━━━ DATASET RECORDS ━━━
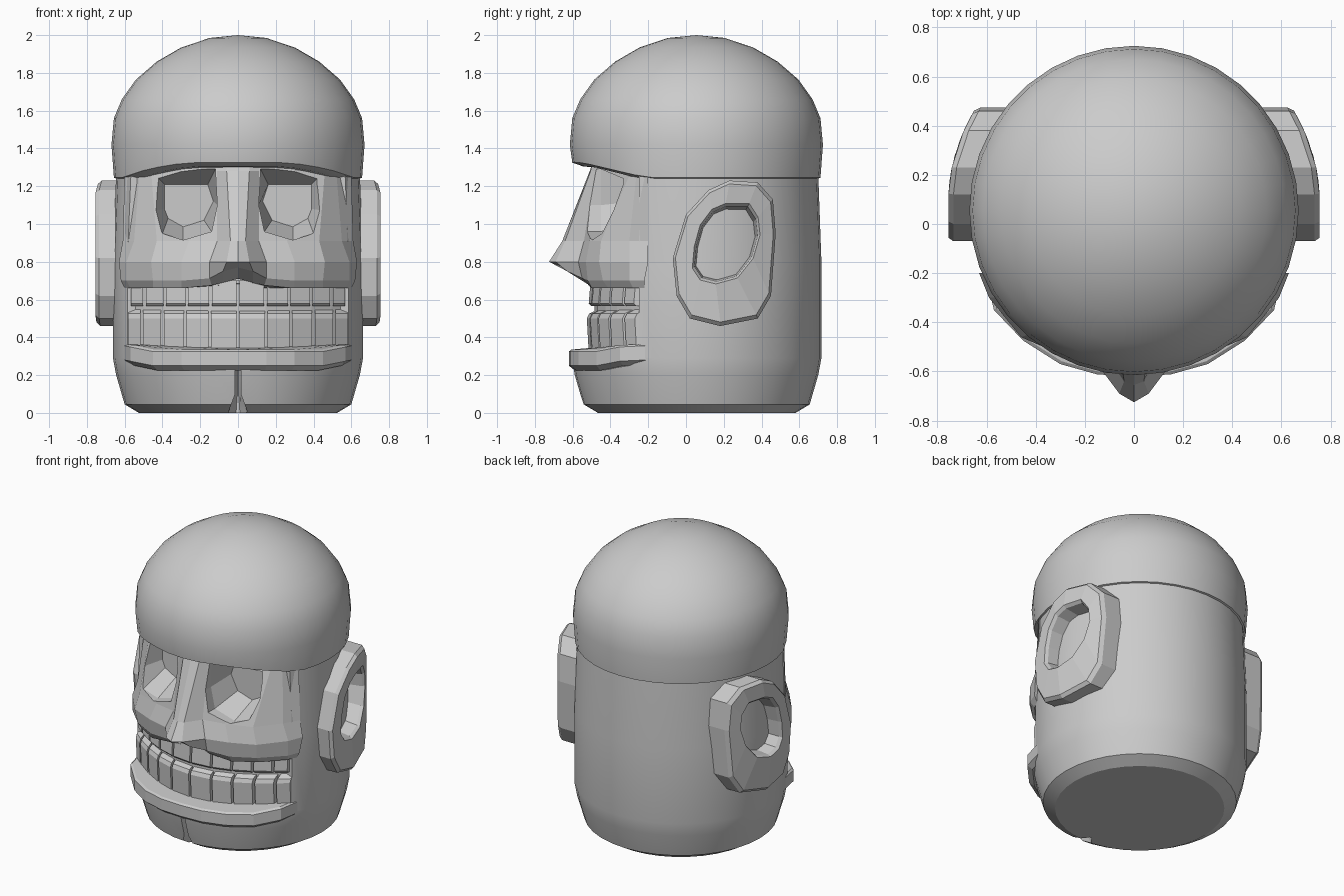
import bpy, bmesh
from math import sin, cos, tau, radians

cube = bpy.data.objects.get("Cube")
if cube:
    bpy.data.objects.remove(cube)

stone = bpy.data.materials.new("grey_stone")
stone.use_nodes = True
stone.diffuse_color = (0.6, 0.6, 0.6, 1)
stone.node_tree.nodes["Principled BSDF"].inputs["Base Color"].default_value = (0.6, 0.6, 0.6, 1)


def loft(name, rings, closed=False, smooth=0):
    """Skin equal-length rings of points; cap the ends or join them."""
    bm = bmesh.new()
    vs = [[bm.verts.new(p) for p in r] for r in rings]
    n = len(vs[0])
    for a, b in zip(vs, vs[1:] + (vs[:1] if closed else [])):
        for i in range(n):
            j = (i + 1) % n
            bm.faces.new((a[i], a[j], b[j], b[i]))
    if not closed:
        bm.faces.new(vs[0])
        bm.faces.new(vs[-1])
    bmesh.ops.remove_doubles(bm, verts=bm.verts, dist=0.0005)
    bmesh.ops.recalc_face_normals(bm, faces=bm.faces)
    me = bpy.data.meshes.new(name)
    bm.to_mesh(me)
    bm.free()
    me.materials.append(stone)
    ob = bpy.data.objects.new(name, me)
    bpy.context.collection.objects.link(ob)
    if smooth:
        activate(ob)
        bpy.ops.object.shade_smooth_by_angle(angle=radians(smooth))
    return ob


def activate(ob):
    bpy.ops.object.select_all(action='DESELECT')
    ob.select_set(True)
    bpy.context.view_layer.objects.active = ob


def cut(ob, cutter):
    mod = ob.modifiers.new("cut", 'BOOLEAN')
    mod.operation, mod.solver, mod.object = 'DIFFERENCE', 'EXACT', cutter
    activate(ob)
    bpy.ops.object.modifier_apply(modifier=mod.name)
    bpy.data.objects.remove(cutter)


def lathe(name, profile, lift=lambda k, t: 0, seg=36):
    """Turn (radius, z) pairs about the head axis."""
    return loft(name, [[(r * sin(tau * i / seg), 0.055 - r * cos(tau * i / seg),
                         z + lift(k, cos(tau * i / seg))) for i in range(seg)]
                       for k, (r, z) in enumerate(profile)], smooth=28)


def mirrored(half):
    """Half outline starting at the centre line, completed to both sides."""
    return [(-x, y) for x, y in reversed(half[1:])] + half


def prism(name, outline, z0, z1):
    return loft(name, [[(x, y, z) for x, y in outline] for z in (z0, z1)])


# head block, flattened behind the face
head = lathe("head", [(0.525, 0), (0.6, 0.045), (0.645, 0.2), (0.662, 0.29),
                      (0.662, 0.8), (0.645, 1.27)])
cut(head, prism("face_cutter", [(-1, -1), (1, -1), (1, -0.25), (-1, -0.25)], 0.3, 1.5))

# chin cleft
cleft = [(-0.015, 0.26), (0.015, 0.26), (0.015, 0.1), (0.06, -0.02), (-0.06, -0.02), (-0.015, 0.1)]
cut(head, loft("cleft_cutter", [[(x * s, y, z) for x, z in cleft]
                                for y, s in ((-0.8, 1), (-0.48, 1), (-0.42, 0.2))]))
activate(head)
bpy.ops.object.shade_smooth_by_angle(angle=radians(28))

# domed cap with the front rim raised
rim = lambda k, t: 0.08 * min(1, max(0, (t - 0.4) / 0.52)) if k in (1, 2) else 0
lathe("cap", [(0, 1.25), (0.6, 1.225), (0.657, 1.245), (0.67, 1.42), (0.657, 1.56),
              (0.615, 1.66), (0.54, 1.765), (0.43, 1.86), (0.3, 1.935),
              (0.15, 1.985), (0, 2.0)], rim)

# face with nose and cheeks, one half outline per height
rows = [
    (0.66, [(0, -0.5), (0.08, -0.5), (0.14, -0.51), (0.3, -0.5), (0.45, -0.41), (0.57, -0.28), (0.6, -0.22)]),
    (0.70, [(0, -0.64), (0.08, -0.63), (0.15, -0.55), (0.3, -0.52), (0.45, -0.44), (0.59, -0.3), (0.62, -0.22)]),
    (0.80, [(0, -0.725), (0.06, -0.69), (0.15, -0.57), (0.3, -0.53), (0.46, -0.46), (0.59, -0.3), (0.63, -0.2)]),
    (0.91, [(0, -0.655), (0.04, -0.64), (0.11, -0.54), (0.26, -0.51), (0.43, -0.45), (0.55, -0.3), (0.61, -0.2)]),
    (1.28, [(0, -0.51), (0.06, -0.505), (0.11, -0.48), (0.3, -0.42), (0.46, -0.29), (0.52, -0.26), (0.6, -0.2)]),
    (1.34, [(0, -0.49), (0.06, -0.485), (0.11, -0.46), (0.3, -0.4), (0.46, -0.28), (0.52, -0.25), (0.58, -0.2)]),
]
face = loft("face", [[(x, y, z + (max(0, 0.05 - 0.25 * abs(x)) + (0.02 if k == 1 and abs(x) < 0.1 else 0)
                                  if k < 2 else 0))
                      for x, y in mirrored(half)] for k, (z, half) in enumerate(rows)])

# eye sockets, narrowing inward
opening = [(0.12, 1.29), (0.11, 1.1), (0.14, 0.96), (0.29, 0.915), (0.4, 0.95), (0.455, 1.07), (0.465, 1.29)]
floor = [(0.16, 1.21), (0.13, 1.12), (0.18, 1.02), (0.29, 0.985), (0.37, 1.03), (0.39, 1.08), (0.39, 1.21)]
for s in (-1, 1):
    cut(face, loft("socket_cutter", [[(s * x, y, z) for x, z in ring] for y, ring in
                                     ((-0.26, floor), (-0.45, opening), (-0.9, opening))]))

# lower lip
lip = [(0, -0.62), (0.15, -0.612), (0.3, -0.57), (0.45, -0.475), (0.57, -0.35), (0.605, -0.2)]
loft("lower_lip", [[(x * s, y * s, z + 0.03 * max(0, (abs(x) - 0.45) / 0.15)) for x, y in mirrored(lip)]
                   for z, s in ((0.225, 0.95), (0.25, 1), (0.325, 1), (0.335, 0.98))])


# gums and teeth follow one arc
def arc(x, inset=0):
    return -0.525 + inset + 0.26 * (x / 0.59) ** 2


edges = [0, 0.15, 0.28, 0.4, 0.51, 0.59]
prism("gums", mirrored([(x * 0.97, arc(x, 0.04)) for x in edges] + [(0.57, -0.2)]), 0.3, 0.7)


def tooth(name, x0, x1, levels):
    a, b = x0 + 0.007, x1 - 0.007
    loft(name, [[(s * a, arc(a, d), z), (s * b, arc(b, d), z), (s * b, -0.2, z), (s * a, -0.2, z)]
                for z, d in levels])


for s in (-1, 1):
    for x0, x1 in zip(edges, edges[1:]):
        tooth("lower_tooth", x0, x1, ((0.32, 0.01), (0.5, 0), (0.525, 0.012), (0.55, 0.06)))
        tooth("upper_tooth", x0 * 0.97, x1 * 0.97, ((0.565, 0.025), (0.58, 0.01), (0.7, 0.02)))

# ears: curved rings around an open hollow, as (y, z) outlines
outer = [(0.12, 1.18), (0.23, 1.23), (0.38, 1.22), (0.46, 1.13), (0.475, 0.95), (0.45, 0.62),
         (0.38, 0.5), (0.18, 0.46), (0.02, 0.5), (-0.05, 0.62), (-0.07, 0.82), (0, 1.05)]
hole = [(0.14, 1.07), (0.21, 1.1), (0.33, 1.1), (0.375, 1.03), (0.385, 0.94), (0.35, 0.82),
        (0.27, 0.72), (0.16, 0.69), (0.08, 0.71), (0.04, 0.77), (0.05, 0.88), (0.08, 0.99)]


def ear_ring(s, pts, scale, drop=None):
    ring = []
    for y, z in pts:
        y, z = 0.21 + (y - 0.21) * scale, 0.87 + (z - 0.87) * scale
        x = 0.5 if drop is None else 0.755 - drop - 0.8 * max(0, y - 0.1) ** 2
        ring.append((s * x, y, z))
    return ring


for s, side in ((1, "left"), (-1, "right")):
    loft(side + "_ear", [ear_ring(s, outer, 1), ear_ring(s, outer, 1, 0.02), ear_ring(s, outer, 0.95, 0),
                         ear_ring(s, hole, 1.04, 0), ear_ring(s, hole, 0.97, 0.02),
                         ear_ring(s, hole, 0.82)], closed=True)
━━━
▶ EXERCISE BRIEF: Could you copy, exactly and with no pictures, each line from the first one above to the line holding "bm = bmesh.new()"?

▶ EXERCISE RESULT:
import bpy, bmesh
from math import sin, cos, tau, radians

cube = bpy.data.objects.get("Cube")
if cube:
    bpy.data.objects.remove(cube)

stone = bpy.data.materials.new("grey_stone")
stone.use_nodes = True
stone.diffuse_color = (0.6, 0.6, 0.6, 1)
stone.node_tree.nodes["Principled BSDF"].inputs["Base Color"].default_value = (0.6, 0.6, 0.6, 1)


def loft(name, rings, closed=False, smooth=0):
    """Skin equal-length rings of points; cap the ends or join them."""
    bm = bmesh.new()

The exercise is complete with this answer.